Legal services for Northern Ireland’s health bodies taken back in-house
Legal services provided to health bodies in Northern Ireland are being brought in-house as part of the fallout from a massive fraud committed by a firm of solicitors against the Department of Health, Social Services and Public Safety.
A report from the Northern Ireland Audit Office, published in July, found that solicitor George Brangam defrauded at least £277,652 from six health bodies over a period of eight years. Speculation has suggested the total value of the fraud could have exceeded a million pounds.
Brangam was a former director of the health department’s Central Service Agency’s directorate of legal services. His firm received payments of more than £27m from public bodies and was closed by the Law Society in 2006 after the frauds were discovered.

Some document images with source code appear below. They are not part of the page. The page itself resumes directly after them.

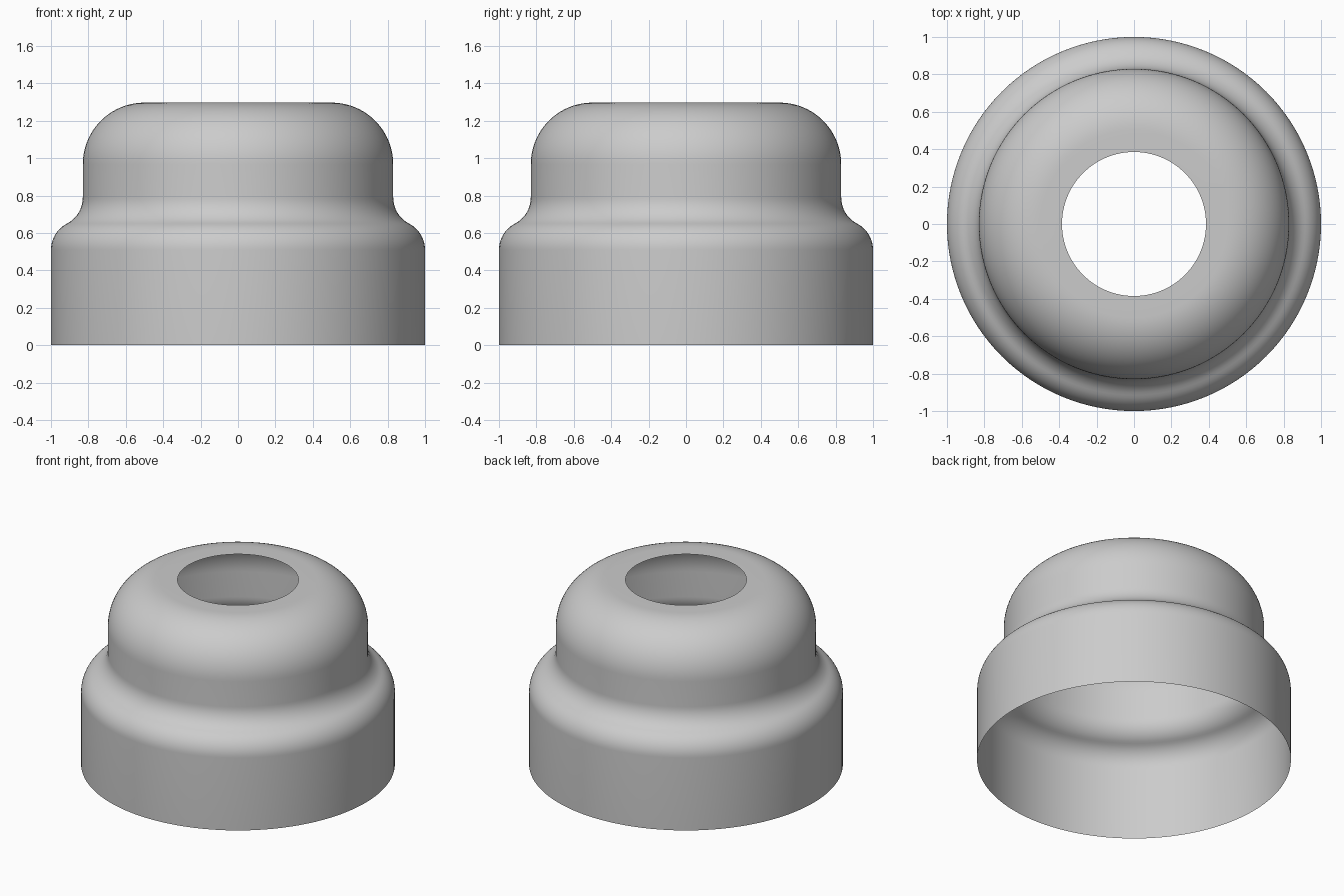
import bpy, bmesh
from math import radians, sin, cos, tau
from mathutils import Vector, Matrix

cube = bpy.data.objects.get("Cube")
if cube:
    bpy.data.objects.remove(cube, do_unlink=True)

SEGMENTS = 128


def arc(cx, cz, r, start, end, steps):
    """Points of a circular arc in the radius/height plane."""
    angles = [radians(start + (end - start) * i / steps) for i in range(steps + 1)]
    return [(cx + r * cos(a), cz + r * sin(a)) for a in angles]


# Cup wall: skirt, rounded shoulder, concave fillet, neck, domed edge, flat rim
profile = [(1.0, 0.0)]
profile += arc(0.842, 0.51, 0.158, 0, 62.4, 10)
profile += arc(0.988, 0.79, 0.158, 242.4, 180, 10)[1:]
profile += arc(0.5, 0.967, 0.33, 0, 90, 20)
profile += [(0.385, 1.297)]

# Revolve the wall as an open sheet
bm = bmesh.new()
verts = [bm.verts.new((r, 0, z)) for r, z in profile]
edges = [bm.edges.new(pair) for pair in zip(verts, verts[1:])]
bmesh.ops.spin(bm, geom=verts + edges, cent=(0, 0, 0), axis=(0, 0, 1),
               angle=tau, steps=SEGMENTS, use_merge=False)
bmesh.ops.remove_doubles(bm, verts=bm.verts, dist=0.0005)
bmesh.ops.recalc_face_normals(bm, faces=bm.faces)
# Make the skirt face outward
bm.faces.ensure_lookup_table()
skirt = min(bm.faces, key=lambda f: f.calc_center_median().z)
if skirt.normal.dot(skirt.calc_center_median() * Vector((1, 1, 0))) < 0:
    bmesh.ops.reverse_faces(bm, faces=bm.faces)

mesh = bpy.data.meshes.new("stepped_cup")
bm.to_mesh(mesh)
bm.free()

# Plain grey
grey = bpy.data.materials.new("plain_grey")
grey.use_nodes = True
colour = (0.6, 0.6, 0.6, 1.0)
grey.diffuse_color = colour
grey.node_tree.nodes["Principled BSDF"].inputs["Base Color"].default_value = colour
mesh.materials.append(grey)

cup = bpy.data.objects.new("stepped_cup", mesh)
bpy.context.collection.objects.link(cup)
bpy.context.view_layer.objects.active = cup
cup.select_set(True)
bpy.ops.object.shade_smooth_by_angle(angle=radians(40))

Brangam died last year while under investigation by the police and with his personal assets frozen.
Prior to the restoration of devolved government in Northern Ireland, direct rule ministers had agreed to retain the use of competitive tendering for legal services, alongside the provision of some legal services by the Central Services Agency.
Health Minister Michael McGimpsey said he was confident that the in-house team could handle all cases economically and without facing conflicts of interest.